(From the January 2015 Issue of Research Now)
Carbonic anhydrase 2 (Car2), an enzyme essential to maintaining the balance of acids and bases in the kidney, is part of the innate defense of the kidney, according to a study performed by clinician-scientists at Nationwide Children’s Hospital and collaborating institutions. Once the enzymes and proteins involved in infection susceptibility are further defined, the researchers say, they could be up- or down-regulated to influence the kidneys’ ability to ward off infection, improving the body’s ability to defend itself without antibiotics.
“We studied the role of carbonic anhydrase 2 because it is needed for the kidneys to control acid-base status,” says Andrew Schwaderer, MD, research director of Nephrology at Nationwide Children’s and senior author on the study, which was published in October 2014 in the American Journal of Physiology: Renal Physiology. “Increasing evidence also indicates that acid-base balance and immune function are linked.”
The team evaluated the biological consequences of a Car2 deficiency in a murine model of a specific type of kidney infection, known as pyelonephritis. They found that Car2-deficient mice had increased burdens of kidney bacteria along with decreased ability to clear bacteria from the kidneys, compared to their counterparts without the Car2 deficiency. The Car2-deficient mice also showed abnormalities in mRNA and proteins related to immune response and a profoundly impaired ability to upregulate key bacterial response genes.
According to Dr. Schwaderer, the findings provide the first evidence of Car2 and intercalated cells’ involvement in promoting renal bacterial clearance in vivo, or within a living organism. Intercalated cells are one of the two cell types that comprise the collecting duct system of kidneys. As expression of Car2 decreased, antimicrobial peptide production by cells other than kidney intercalated cells increased. Antimicrobial peptides have been shown to be key actors in the urinary tract’s innate immune system, with a potent ability to kill infectious microorganisms and defend the kidneys against infection.
This increase in antimicrobial peptide production did not protect Car2-deficient mice when challenged with uropathogenic bacteria, however.
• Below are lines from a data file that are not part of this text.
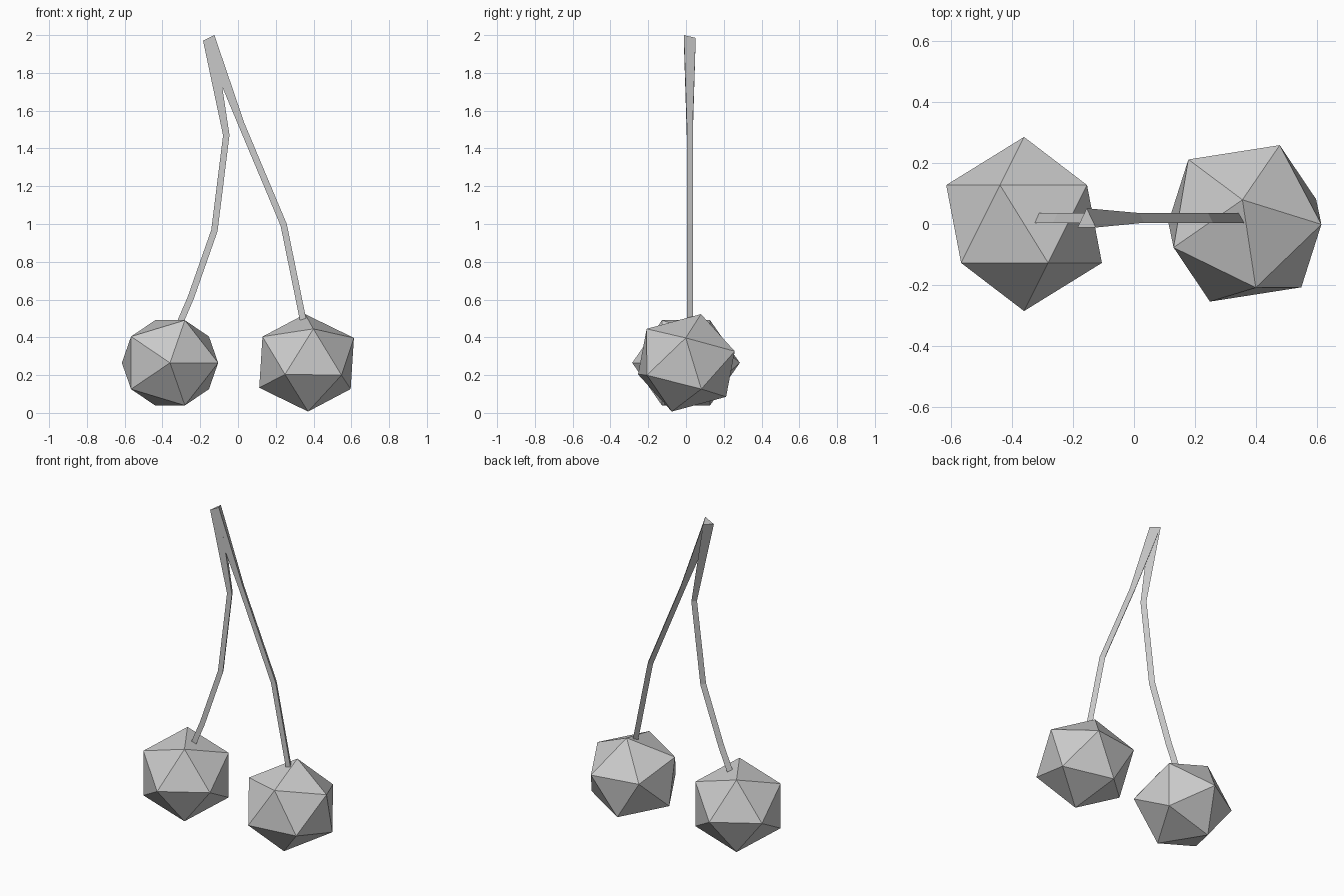
import bpy, bmesh
from math import radians, cos, sin
from mathutils import Vector, Matrix

cube = bpy.data.objects.get("Cube")
if cube:
    bpy.data.objects.remove(cube, do_unlink=True)

grey = bpy.data.materials.new("plain grey")
grey.use_nodes = True
grey.diffuse_color = (0.6, 0.6, 0.6, 1)
grey.node_tree.nodes["Principled BSDF"].inputs["Base Color"].default_value = (0.6, 0.6, 0.6, 1)


def add_object(name, bm):
    bmesh.ops.recalc_face_normals(bm, faces=bm.faces)
    mesh = bpy.data.meshes.new(name)
    bm.to_mesh(mesh)
    bm.free()
    mesh.materials.append(grey)
    obj = bpy.data.objects.new(name, mesh)
    bpy.context.collection.objects.link(obj)


def fruit(name, centre, radius, pole, side):
    """Slightly squashed icosahedron with one corner at pole and a ring corner towards side."""
    z = Vector(pole).normalized()
    side = Vector(side)
    x = (side - z * side.dot(z)).normalized()
    turn = Matrix((x, z.cross(x), z)).transposed().to_4x4()
    squash = Matrix.Diagonal((1, 1, 0.93, 1))
    bm = bmesh.new()
    bmesh.ops.create_icosphere(bm, subdivisions=1, radius=radius,
                               matrix=Matrix.Translation(centre) @ squash @ turn)
    add_object(name, bm)


def stem(name, stations):
    """Three-sided tube; each station is x, z, width and tilt of the flat front."""
    bm = bmesh.new()
    rings = []
    for x, z, width, tilt in stations:
        dx, dz = cos(radians(tilt)) * width / 2, sin(radians(tilt)) * width / 2
        depth = 0.47 * width
        rings.append([bm.verts.new(p) for p in (
            (x - dx, 0.02 - depth, z - dz),
            (x + dx, 0.02 - depth, z + dz),
            (x, 0.02 + depth, z))])
    for a, b in zip(rings, rings[1:]):
        for i in range(3):
            j = (i + 1) % 3
            bm.faces.new((a[i], a[j], b[j], b[i]))
    bm.faces.new(rings[0])
    bm.faces.new(rings[-1])
    add_object(name, bm)


# Fruits
fruit("right_fruit", (-0.36, 0, 0.265), 0.285, (0, -1, 0), (1, 0, 0))
fruit("left_fruit", (0.363, 0.002, 0.265), 0.288,
      (-0.008, 0.078, 0.28), (0.248, -0.002, 0.145))

# Stems, joined at the thick upper end
top = (-0.155, 1.985, 0.067, 27)
stem("right_stem", [(-0.31, 0.47, 0.034, -23), (-0.25, 0.61, 0.034, -21),
                    (-0.125, 0.965, 0.034, -14), (-0.062, 1.47, 0.034, 2), top])
stem("left_stem", [(0.346, 0.485, 0.034, 11), (0.242, 0.995, 0.034, 17),
                   (0.017, 1.53, 0.034, 22), top])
Even after re-normalizing urine pH (a measure of acidity or basicity) and serum bicarbonate levels (a measure of acidity in the blood) in the mice, susceptibility to kidney infection did not return to normal. Researchers found that Car2-deficient mice were still at an increased risk of pyelonephritis.
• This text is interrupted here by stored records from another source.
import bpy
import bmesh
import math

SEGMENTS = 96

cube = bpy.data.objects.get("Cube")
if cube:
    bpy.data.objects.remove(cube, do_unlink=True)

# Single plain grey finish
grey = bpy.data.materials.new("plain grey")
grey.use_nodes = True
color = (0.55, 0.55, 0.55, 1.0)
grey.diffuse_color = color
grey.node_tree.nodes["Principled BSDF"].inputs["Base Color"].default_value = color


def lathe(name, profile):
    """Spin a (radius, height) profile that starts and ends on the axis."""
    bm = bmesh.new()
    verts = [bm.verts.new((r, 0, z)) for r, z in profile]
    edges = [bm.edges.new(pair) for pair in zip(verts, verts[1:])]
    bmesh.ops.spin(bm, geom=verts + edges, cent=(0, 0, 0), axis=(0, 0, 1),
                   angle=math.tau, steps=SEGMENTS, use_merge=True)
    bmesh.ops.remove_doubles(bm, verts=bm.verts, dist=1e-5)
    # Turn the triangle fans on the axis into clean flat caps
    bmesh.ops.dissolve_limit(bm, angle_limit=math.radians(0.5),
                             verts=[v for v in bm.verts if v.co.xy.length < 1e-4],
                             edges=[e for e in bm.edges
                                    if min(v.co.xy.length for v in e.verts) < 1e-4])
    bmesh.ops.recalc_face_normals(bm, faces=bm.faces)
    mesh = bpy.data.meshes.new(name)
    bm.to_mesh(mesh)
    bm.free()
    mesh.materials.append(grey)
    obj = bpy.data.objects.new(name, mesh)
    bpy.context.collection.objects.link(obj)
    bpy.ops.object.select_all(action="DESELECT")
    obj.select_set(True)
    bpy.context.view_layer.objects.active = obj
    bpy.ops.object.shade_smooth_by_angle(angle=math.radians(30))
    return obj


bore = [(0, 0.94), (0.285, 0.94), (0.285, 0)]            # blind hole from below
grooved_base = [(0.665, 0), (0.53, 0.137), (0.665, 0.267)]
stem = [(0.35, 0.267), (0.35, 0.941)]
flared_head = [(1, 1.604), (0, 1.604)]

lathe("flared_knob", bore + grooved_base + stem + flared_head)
“If you manipulate enzymes involved in acid-base balance, you alter infection susceptibility even if you normalize the pH,” Dr. Schwaderer says. “This suggests a larger role for Car2 and intercalated cells in promoting renal bacterial clearance than we previously appreciated.”
Although the murine studies offered excellent insight into the mechanisms at play in the kidneys’ susceptibility to infection, further research will be needed to uncover Car2’s importance in human pyelonephritis patients. “We are currently evaluating acid-base balance and immune function in humans,” says Dr. Schwaderer, who also is a principal investigator in the Center for Clinical and Translational Research in The Research Institute at Nationwide Children’s and an associate professor of pediatrics at The Ohio State University College of Medicine.
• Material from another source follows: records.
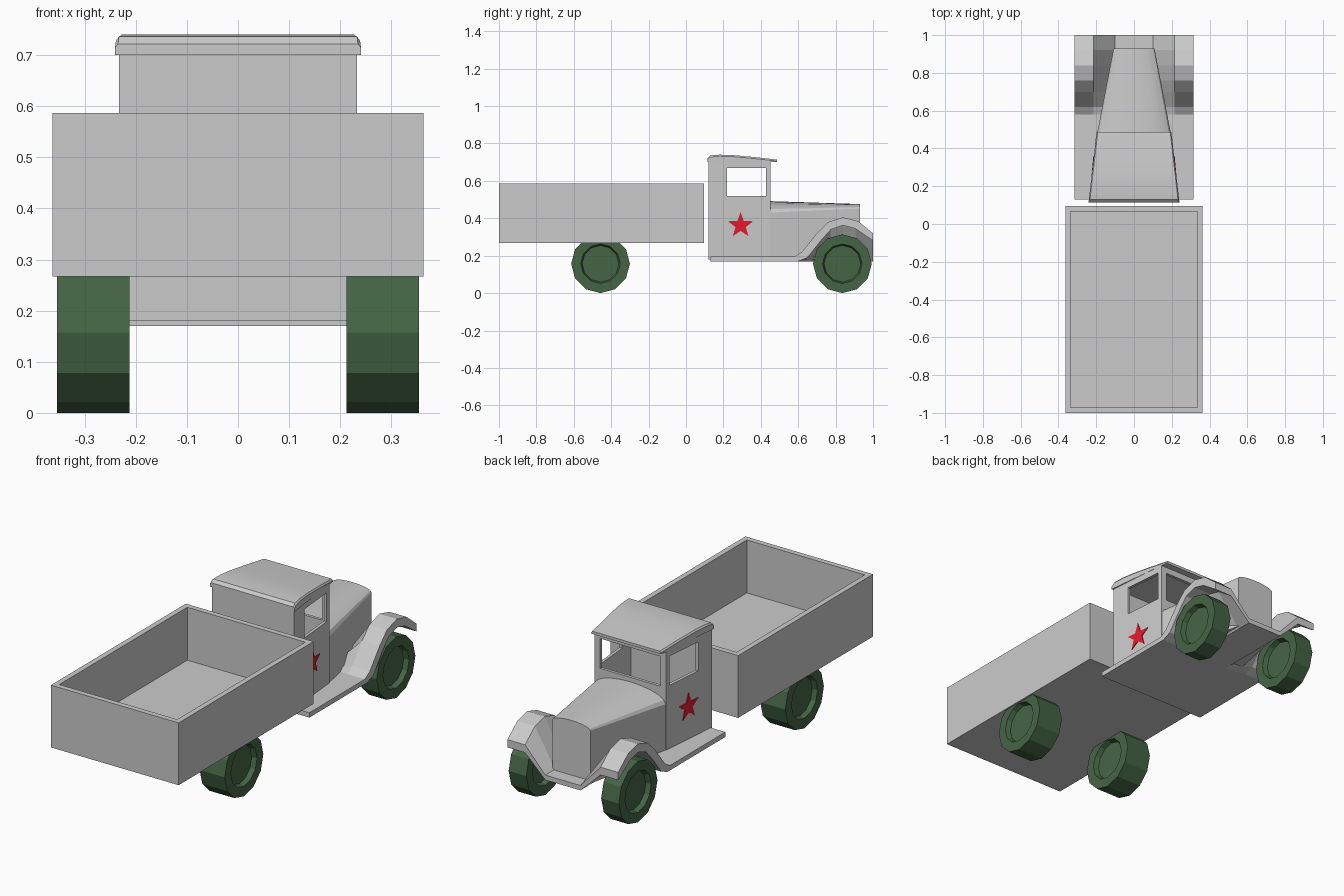
import bpy, bmesh
from math import sin, cos, pi, atan2, radians

if "Cube" in bpy.data.objects:
    bpy.data.objects.remove(bpy.data.objects["Cube"])


def material(name, color):
    m = bpy.data.materials.new(name)
    m.diffuse_color = (*color, 1)
    m.use_nodes = True
    m.node_tree.nodes["Principled BSDF"].inputs["Base Color"].default_value = m.diffuse_color
    return m


green = material("dark_green", (0.06, 0.13, 0.06))
red = material("red", (0.8, 0.01, 0.025))


def loft(name, rings, mat=None, smooth=False):
    """Skin a row of equal closed rings and cap both ends."""
    bm = bmesh.new()
    rows = [[bm.verts.new(p) for p in ring] for ring in rings]
    n = len(rows[0])
    for a, b in zip(rows, rows[1:]):
        for i in range(n):
            j = (i + 1) % n
            bm.faces.new((a[i], a[j], b[j], b[i]))
    bm.faces.new(rows[0])
    bm.faces.new(rows[-1])
    bmesh.ops.recalc_face_normals(bm, faces=bm.faces)
    me = bpy.data.meshes.new(name)
    bm.to_mesh(me)
    bm.free()
    ob = bpy.data.objects.new(name, me)
    bpy.context.collection.objects.link(ob)
    if mat:
        me.materials.append(mat)
    if smooth:
        bpy.ops.object.select_all(action='DESELECT')
        ob.select_set(True)
        bpy.context.view_layer.objects.active = ob
        bpy.ops.object.shade_smooth_by_angle(angle=radians(28))
    return ob


def rect(w, y0, y1, z, w1=None):
    w1 = w if w1 is None else w1
    return [(-w, y0, z), (w, y0, z), (w1, y1, z), (-w1, y1, z)]


def cut(ob, cutter):
    cutter.hide_render = True
    cutter.hide_viewport = True
    mod = ob.modifiers.new("cut", 'BOOLEAN')
    mod.object = cutter
    mod.solver = 'EXACT'


# Open cargo bed: outer wall up, over the rim, down to the floor
loft("cargo_bed", [rect(0.363, -1, 0.095, 0.267), rect(0.363, -1, 0.095, 0.587),
                   rect(0.335, -0.972, 0.067, 0.587), rect(0.335, -0.972, 0.067, 0.315)])

# Twelve-sided wheels with recessed hubs
R = 0.157


def wheel(name, x0, x1, y):
    prof = [(x0 + 0.025, 0.098), (x0, 0.106), (x0, R), (x1, R), (x1, 0.106), (x1 - 0.025, 0.098)]
    loft(name, [[(x, y + r * cos(i * pi / 6), R + r * sin(i * pi / 6)) for i in range(12)]
                for x, r in prof], green)


for s, side in ((1, "right"), (-1, "left")):
    wheel("rear_wheel_" + side, *sorted((s * 0.212, s * 0.354)), -0.457)
    wheel("front_wheel_" + side, *sorted((s * 0.213, s * 0.313)), 0.836)

# Running boards, fenders and aprons as one folded sheet
top = [(0.13, 0.195), (0.58, 0.195), (0.62, 0.22), (0.70, 0.32), (0.76, 0.38),
       (0.84, 0.405), (0.92, 0.385), (1.0, 0.32)]
under = [(0.13, 0.17), (0.60, 0.17), (0.65, 0.19), (0.725, 0.285), (0.775, 0.34),
         (0.84, 0.362), (0.905, 0.345), (1.0, 0.28)]
xs = [-0.315, -0.215, -0.1, 0.1, 0.215, 0.315]
rings = []
for (ty, tz), (uy, uz) in zip(top, under):
    up = [(x, ty, tz if abs(x) > 0.2 else 0.195) for x in xs]
    down = [(x, uy if abs(x) > 0.2 else ty, uz if abs(x) > 0.2 else 0.17) for x in xs]
    rings.append(up + down[::-1])
loft("fenders_and_running_boards", rings)

# Bonnet: rounded top, tapering to the grille
rings = []
for y, w, shoulder, crown in ((0.44, 0.203, 0.43, 0.492), (0.93, 0.108, 0.452, 0.476)):
    arc = [(w * cos(i * pi / 10), y, shoulder + (crown - shoulder) * sin(i * pi / 10))
           for i in range(11)]
    rings.append([(w, y, 0.18)] + arc + [(-w, y, 0.18)])
loft("bonnet", rings, smooth=True)

# Hollow cab with side windows and windscreen
cab = loft("cab", [rect(0.233, 0.12, 0.452, 0.18, 0.203), rect(0.233, 0.12, 0.452, 0.708, 0.203)])
cut(cab, loft("cab_inside_cutter", [rect(0.217, 0.136, 0.437, 0.2, 0.189),
                                    rect(0.217, 0.136, 0.437, 0.695, 0.189)]))
cut(cab, loft("side_window_cutter", [rect(0.4, 0.22, 0.427, 0.52), rect(0.4, 0.22, 0.427, 0.668)]))
cut(cab, loft("windscreen_cutter", [rect(0.172, 0.40, 0.6, 0.515), rect(0.172, 0.40, 0.6, 0.668)]))

# Roof: side profile swept across the tapering width
profile = [(0.115, 0.70), (0.115, 0.722), (0.13, 0.736), (0.18, 0.74), (0.25, 0.738),
           (0.36, 0.728), (0.487, 0.714), (0.487, 0.70)]


def roof_side(s, inset, drop):
    return [(s * (0.24 - 0.115 * (y - 0.12) - inset), y, max(z - drop, 0.70)) for y, z in profile]


loft("cab_roof", [roof_side(-1, 0, 0.008), roof_side(-1, 0.006, 0),
                  roof_side(1, 0.006, 0), roof_side(1, 0, 0.008)], smooth=True)

# Five-pointed star on each door, following the slanted wall
slope = 0.03 / 0.332
for s, side in ((1, "right"), (-1, "left")):
    rings = []
    for off in (-0.004, 0.004):
        ring = []
        for i in range(10):
            r = 0.071 if i % 2 == 0 else 0.029
            y = 0.292 + r * sin(i * pi / 5)
            z = 0.362 + r * cos(i * pi / 5)
            ring.append((s * (0.233 - slope * (y - 0.12) + off), y, z))
        rings.append(ring)
    loft("door_star_" + side, rings, red)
The team hopes that elucidation of the roles of the enzymes and proteins in pyelonephritis might have direct implications for clinical care. “It might eventually be possible,” Dr. Schwaderer says, “to increase or decrease the immune system’s function by altering the levels of proteins involved in acid-base balance.”
Hains DS, Chen X, Saxena V, Barr-Beare E, Flemming W, Easterling R, Becknell B, Schwartz GJ, Schwaderer AL. Carbonic anhydrase 2 deficiency leads to increased pyelonephritis susceptibility. American Journal of Physiology: Renal Physiology. 2014 Aug 20. [Epub ahead of print]